Do you know how much your account information is worth to criminals?
You might be shocked to find out that credentials you believe are incredibly important only fetch $10-20 on the dark web.
What’s worse is how much financial damage stolen data could cost you later on.
These thieves are taking part in credential theft, a market expected to exceed $18 billion by 2024.
Let’s find out more about credential theft and how to protect yourself against it.
What Is Credential Theft?
Credentials are specific data or authentication tools that are required to verify a person’s identity. When the credentials match, that person is authenticated and granted access to a particular system or network.
Theft is when an adversary has the intent, capability, and opportunity to intercept that information.
In other words, credential theft happens because criminals are able to intercept your personal information.
One way hackers get credentials is through phishing.
If they are able to access a list of emails on the dark web, they use that list to build an email campaign.
The goal? Trick anyone who receives the email to enter their username and password so they can retrieve your information and log in as you.
Verizon finds that most attacks target not the wealthy, but the unprepared. Further, Verizon found that 76 percent of attacks were financially motivated.
Security expert Brian Krebs found that, indeed, credentials sold for an average of $15. He also came across a screenshot from a dark-web service that showed one crook who earned more than $288,000 in just a few months by selling stolen data.
How Can You Prevent Credential Theft?
It is nearly impossible to prevent your information from appearing on the dark web.

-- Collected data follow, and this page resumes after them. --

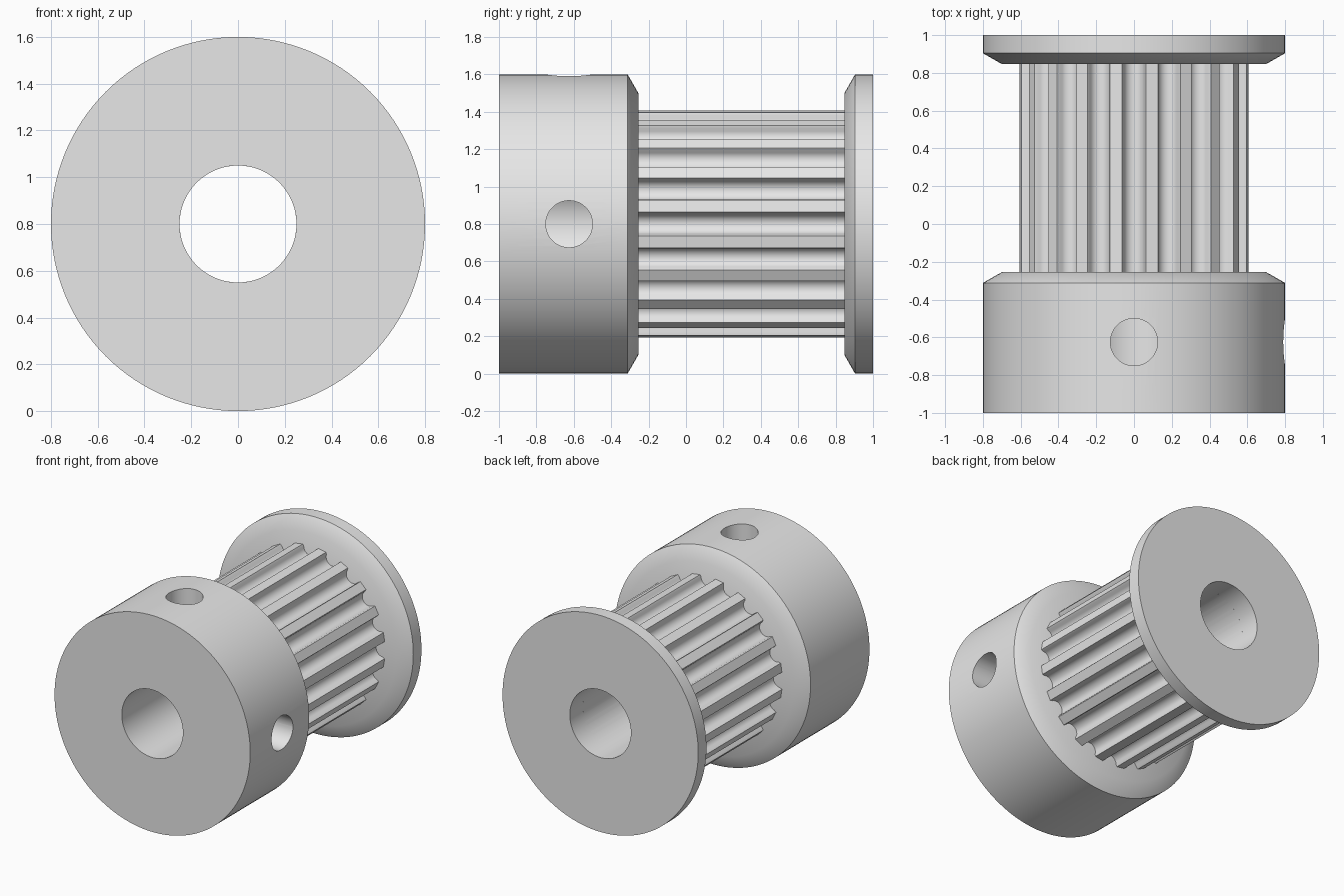
import bpy, bmesh
from math import sin, cos, pi, atan2, hypot, radians
from mathutils import Matrix

if "Cube" in bpy.data.objects:
    bpy.data.objects.remove(bpy.data.objects["Cube"])

AXIS_Z = 0.8      # height of the shaft axis
RIM = 0.8         # outer radius of hub and flange
LIP = 0.7         # radius where the bevel ends
BORE = 0.25
TEETH = 20
HUB_END, FLANGE_START = -0.255, 0.847

metal = bpy.data.materials.new("light_grey_metal")
metal.use_nodes = True
grey = (0.8, 0.8, 0.8, 1)
metal.diffuse_color = grey
metal.node_tree.nodes["Principled BSDF"].inputs["Base Color"].default_value = grey


def make_object(name, bm):
    bmesh.ops.recalc_face_normals(bm, faces=bm.faces)
    mesh = bpy.data.meshes.new(name)
    bm.to_mesh(mesh)
    bm.free()
    mesh.materials.append(metal)
    obj = bpy.data.objects.new(name, mesh)
    bpy.context.collection.objects.link(obj)
    return obj


def activate(obj):
    bpy.ops.object.select_all(action='DESELECT')
    obj.select_set(True)
    bpy.context.view_layer.objects.active = obj


def skin_rings(name, rings):
    """Join a closed cycle of rings, each a list of (angle, radius, y)."""
    bm = bmesh.new()
    loops = [[bm.verts.new((r * cos(a), y, AXIS_Z + r * sin(a))) for a, r, y in ring]
             for ring in rings]
    for k, loop in enumerate(loops):
        after = loops[(k + 1) % len(loops)]
        for i in range(len(loop)):
            j = (i + 1) % len(loop)
            bm.faces.new((loop[i], loop[j], after[j], after[i]))
    return make_object(name, bm)


def lathe(name, profile, segments=128):
    angles = [2 * pi * i / segments for i in range(segments)]
    return skin_rings(name, [[(a, r, y) for a in angles] for r, y in profile])


# Hub and end flange, each with one bevelled rim facing the teeth
hub = lathe("hub", [(BORE, -1), (RIM, -1), (RIM, -0.312), (LIP, HUB_END), (BORE, HUB_END)])
flange = lathe("end_flange", [(BORE, 1), (RIM, 1), (RIM, 0.904),
                              (LIP, FLANGE_START), (BORE, FLANGE_START)])

# Toothed barrel: round-bottomed grooves with softened lips
groove = [(-0.063, 0.606)]
for i in range(11):
    t = pi * i / 10
    groove.append((-0.0555 * cos(t), 0.591 - 0.0555 * sin(t)))
groove.append((0.063, 0.606))
outline = [(2 * pi * n / TEETH + atan2(side, out), hypot(side, out))
           for n in range(TEETH) for side, out in groove]
barrel = skin_rings("toothed_barrel", [
    [(a, BORE, HUB_END) for a, r in outline],
    [(a, r, HUB_END) for a, r in outline],
    [(a, r, FLANGE_START) for a, r in outline],
    [(a, BORE, FLANGE_START) for a, r in outline]])

# Two set-screw holes, from the top and the left side into the bore
for name, turn, place in (("top_screw_cutter", Matrix(), (0, -0.625, AXIS_Z + 0.5)),
                          ("side_screw_cutter", Matrix.Rotation(pi / 2, 4, 'Y'),
                           (0.5, -0.625, AXIS_Z))):
    bm = bmesh.new()
    bmesh.ops.create_cone(bm, cap_ends=True, segments=48, radius1=0.125, radius2=0.125,
                          depth=0.8, matrix=Matrix.Translation(place) @ turn)
    cutter = make_object(name, bm)
    cutter.hide_render = True
    activate(hub)
    cut = hub.modifiers.new("screw_hole", 'BOOLEAN')
    cut.operation = 'DIFFERENCE'
    cut.solver = 'EXACT'
    cut.object = cutter
    bpy.ops.object.modifier_apply(modifier=cut.name)
    bpy.data.objects.remove(cutter)

for part in (hub, flange, barrel):
    activate(part)
    bpy.ops.object.shade_smooth_by_angle(angle=radians(30))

With tens of thousands of data breaches every year, you should practically expect to be on it.
However, you can take steps to prevent the information that’s on the dark web from allowing hackers to access your accounts.
First, practice good email security awareness. Don’t send your credentials to someone else in an email, and don’t click on a link from an unknown sender.
Second, use strong, unique passwords that change on a regular basis.
Combine upper & lowercase letters, symbols, and numbers
Change your password periodically
Use a different password for every site
Since you likely access dozens (if not hundreds) of accounts, consider using a password manager. Password managers can help generate, store, retrieve, and change your passwords for you.
Finally, use multifactor authentication (aka MFA or two-factor authentication). This requires you to use a combination of two ways to verify your login credentials with:
Something you know—such as a password or PIN
Something you have—like a mobile phone or debit card
Something you are—like a fingerprint or facial recognition
An example of how MFA works is if you get a notification on your phone that somebody in India is trying to access your bank account. If you’re in the U.S., you know somebody you haven’t authorized is trying to get into your account. You can deny the login attempt. Then, change your password using the guidelines listed above.
The best strategy to protecting against credential theft includes having strong, regularly updated passwords to nullify the effects of having your data on the dark web. That will help protect you from would-be attackers.